[THE PROBLEM] Please repeat the entries exactly as they appear and omit any images.

[EXERCISE DATA]
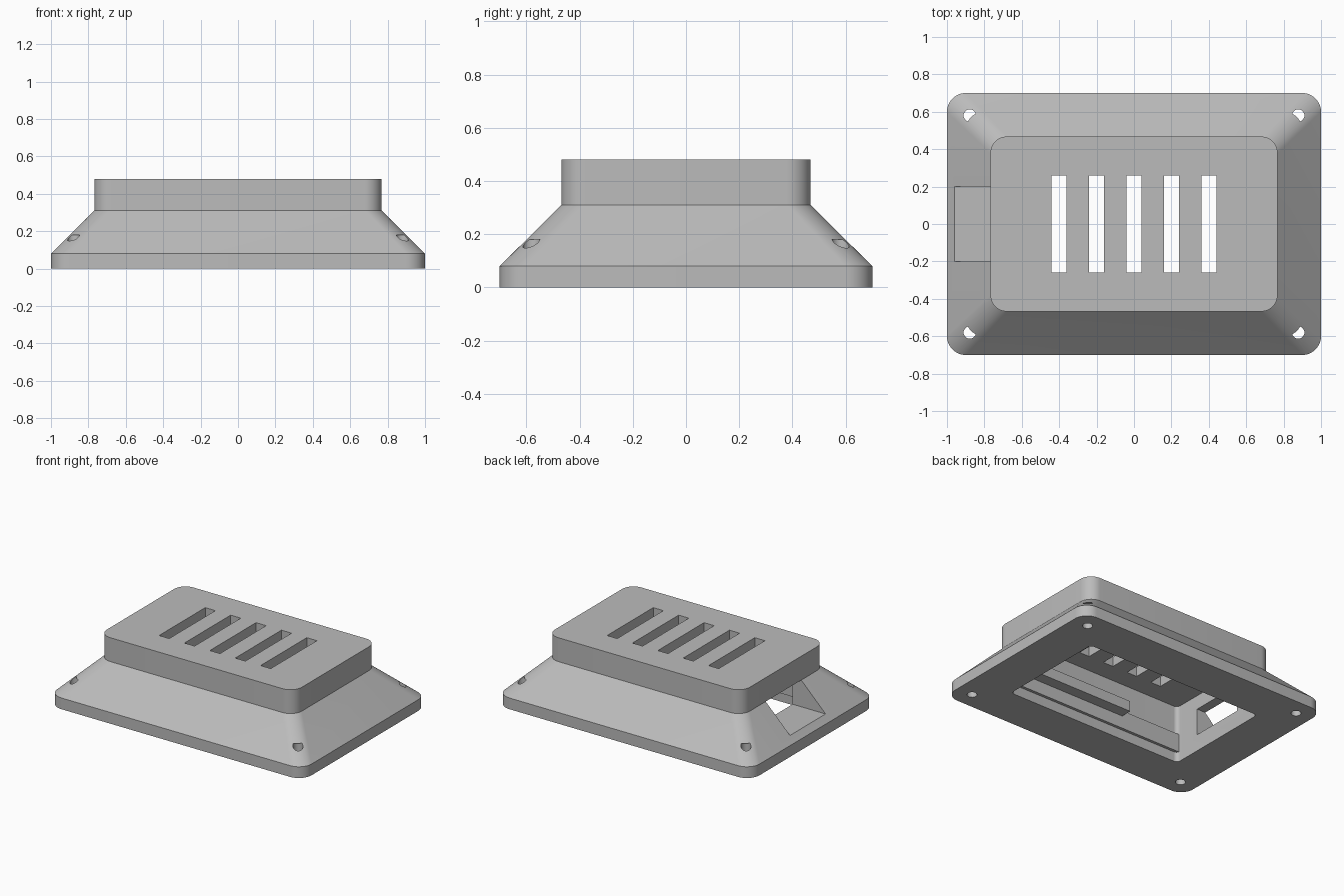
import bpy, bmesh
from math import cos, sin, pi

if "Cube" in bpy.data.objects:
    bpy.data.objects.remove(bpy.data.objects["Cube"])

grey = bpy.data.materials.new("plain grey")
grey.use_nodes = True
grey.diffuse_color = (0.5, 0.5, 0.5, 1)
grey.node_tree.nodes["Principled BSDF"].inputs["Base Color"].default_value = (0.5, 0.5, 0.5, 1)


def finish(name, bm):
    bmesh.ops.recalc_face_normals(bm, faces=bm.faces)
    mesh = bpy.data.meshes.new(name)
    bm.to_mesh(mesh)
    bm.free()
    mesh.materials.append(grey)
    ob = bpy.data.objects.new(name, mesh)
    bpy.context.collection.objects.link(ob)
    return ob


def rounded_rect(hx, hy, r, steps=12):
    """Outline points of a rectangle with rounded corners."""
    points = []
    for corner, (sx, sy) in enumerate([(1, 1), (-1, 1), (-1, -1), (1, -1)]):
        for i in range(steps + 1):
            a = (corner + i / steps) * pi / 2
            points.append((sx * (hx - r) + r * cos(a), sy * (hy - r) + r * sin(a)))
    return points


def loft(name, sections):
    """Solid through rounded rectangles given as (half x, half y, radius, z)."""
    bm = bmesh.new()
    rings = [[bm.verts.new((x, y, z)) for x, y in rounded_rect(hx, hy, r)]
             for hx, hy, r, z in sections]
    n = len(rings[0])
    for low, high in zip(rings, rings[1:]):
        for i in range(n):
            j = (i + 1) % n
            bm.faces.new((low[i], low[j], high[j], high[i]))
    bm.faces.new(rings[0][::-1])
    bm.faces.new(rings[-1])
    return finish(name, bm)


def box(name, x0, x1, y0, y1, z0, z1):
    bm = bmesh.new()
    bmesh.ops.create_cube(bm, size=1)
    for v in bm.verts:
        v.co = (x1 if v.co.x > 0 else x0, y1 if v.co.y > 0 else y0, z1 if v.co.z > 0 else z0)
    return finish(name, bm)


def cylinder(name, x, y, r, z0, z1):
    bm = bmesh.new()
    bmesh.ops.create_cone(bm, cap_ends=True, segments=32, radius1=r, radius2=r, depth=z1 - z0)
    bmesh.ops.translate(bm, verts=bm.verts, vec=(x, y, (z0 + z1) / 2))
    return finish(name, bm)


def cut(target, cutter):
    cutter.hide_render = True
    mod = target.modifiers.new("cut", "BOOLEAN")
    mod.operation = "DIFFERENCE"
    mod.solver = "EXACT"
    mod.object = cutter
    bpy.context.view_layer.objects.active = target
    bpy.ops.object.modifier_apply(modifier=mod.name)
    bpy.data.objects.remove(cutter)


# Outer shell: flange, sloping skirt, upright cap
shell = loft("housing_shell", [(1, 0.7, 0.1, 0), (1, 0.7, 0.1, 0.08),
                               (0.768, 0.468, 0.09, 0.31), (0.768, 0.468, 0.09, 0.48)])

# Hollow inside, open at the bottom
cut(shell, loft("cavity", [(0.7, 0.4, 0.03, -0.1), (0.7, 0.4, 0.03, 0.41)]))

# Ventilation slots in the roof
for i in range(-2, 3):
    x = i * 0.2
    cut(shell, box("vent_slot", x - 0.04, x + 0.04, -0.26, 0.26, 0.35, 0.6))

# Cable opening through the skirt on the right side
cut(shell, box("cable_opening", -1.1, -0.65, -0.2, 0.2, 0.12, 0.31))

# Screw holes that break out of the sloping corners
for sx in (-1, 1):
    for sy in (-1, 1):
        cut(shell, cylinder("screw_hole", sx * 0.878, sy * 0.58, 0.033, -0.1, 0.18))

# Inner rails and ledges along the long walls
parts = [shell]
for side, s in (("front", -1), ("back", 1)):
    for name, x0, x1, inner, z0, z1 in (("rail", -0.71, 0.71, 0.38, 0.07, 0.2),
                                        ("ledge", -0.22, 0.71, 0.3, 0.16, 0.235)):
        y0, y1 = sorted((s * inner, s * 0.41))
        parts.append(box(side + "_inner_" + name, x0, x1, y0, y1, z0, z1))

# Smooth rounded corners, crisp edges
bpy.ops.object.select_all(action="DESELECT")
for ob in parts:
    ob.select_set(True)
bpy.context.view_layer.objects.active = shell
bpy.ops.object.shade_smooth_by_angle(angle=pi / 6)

[EXERCISE RESULT]
import bpy, bmesh
from math import cos, sin, pi

if "Cube" in bpy.data.objects:
    bpy.data.objects.remove(bpy.data.objects["Cube"])

grey = bpy.data.materials.new("plain grey")
grey.use_nodes = True
grey.diffuse_color = (0.5, 0.5, 0.5, 1)
grey.node_tree.nodes["Principled BSDF"].inputs["Base Color"].default_value = (0.5, 0.5, 0.5, 1)


def finish(name, bm):
    bmesh.ops.recalc_face_normals(bm, faces=bm.faces)
    mesh = bpy.data.meshes.new(name)
    bm.to_mesh(mesh)
    bm.free()
    mesh.materials.append(grey)
    ob = bpy.data.objects.new(name, mesh)
    bpy.context.collection.objects.link(ob)
    return ob


def rounded_rect(hx, hy, r, steps=12):
    """Outline points of a rectangle with rounded corners."""
    points = []
    for corner, (sx, sy) in enumerate([(1, 1), (-1, 1), (-1, -1), (1, -1)]):
        for i in range(steps + 1):
            a = (corner + i / steps) * pi / 2
            points.append((sx * (hx - r) + r * cos(a), sy * (hy - r) + r * sin(a)))
    return points


def loft(name, sections):
    """Solid through rounded rectangles given as (half x, half y, radius, z)."""
    bm = bmesh.new()
    rings = [[bm.verts.new((x, y, z)) for x, y in rounded_rect(hx, hy, r)]
             for hx, hy, r, z in sections]
    n = len(rings[0])
    for low, high in zip(rings, rings[1:]):
        for i in range(n):
            j = (i + 1) % n
            bm.faces.new((low[i], low[j], high[j], high[i]))
    bm.faces.new(rings[0][::-1])
    bm.faces.new(rings[-1])
    return finish(name, bm)


def box(name, x0, x1, y0, y1, z0, z1):
    bm = bmesh.new()
    bmesh.ops.create_cube(bm, size=1)
    for v in bm.verts:
        v.co = (x1 if v.co.x > 0 else x0, y1 if v.co.y > 0 else y0, z1 if v.co.z > 0 else z0)
    return finish(name, bm)


def cylinder(name, x, y, r, z0, z1):
    bm = bmesh.new()
    bmesh.ops.create_cone(bm, cap_ends=True, segments=32, radius1=r, radius2=r, depth=z1 - z0)
    bmesh.ops.translate(bm, verts=bm.verts, vec=(x, y, (z0 + z1) / 2))
    return finish(name, bm)


def cut(target, cutter):
    cutter.hide_render = True
    mod = target.modifiers.new("cut", "BOOLEAN")
    mod.operation = "DIFFERENCE"
    mod.solver = "EXACT"
    mod.object = cutter
    bpy.context.view_layer.objects.active = target
    bpy.ops.object.modifier_apply(modifier=mod.name)
    bpy.data.objects.remove(cutter)


# Outer shell: flange, sloping skirt, upright cap
shell = loft("housing_shell", [(1, 0.7, 0.1, 0), (1, 0.7, 0.1, 0.08),
                               (0.768, 0.468, 0.09, 0.31), (0.768, 0.468, 0.09, 0.48)])

# Hollow inside, open at the bottom
cut(shell, loft("cavity", [(0.7, 0.4, 0.03, -0.1), (0.7, 0.4, 0.03, 0.41)]))

# Ventilation slots in the roof
for i in range(-2, 3):
    x = i * 0.2
    cut(shell, box("vent_slot", x - 0.04, x + 0.04, -0.26, 0.26, 0.35, 0.6))

# Cable opening through the skirt on the right side
cut(shell, box("cable_opening", -1.1, -0.65, -0.2, 0.2, 0.12, 0.31))

# Screw holes that break out of the sloping corners
for sx in (-1, 1):
    for sy in (-1, 1):
        cut(shell, cylinder("screw_hole", sx * 0.878, sy * 0.58, 0.033, -0.1, 0.18))

# Inner rails and ledges along the long walls
parts = [shell]
for side, s in (("front", -1), ("back", 1)):
    for name, x0, x1, inner, z0, z1 in (("rail", -0.71, 0.71, 0.38, 0.07, 0.2),
                                        ("ledge", -0.22, 0.71, 0.3, 0.16, 0.235)):
        y0, y1 = sorted((s * inner, s * 0.41))
        parts.append(box(side + "_inner_" + name, x0, x1, y0, y1, z0, z1))

# Smooth rounded corners, crisp edges
bpy.ops.object.select_all(action="DESELECT")
for ob in parts:
    ob.select_set(True)
bpy.context.view_layer.objects.active = shell
bpy.ops.object.shade_smooth_by_angle(angle=pi / 6)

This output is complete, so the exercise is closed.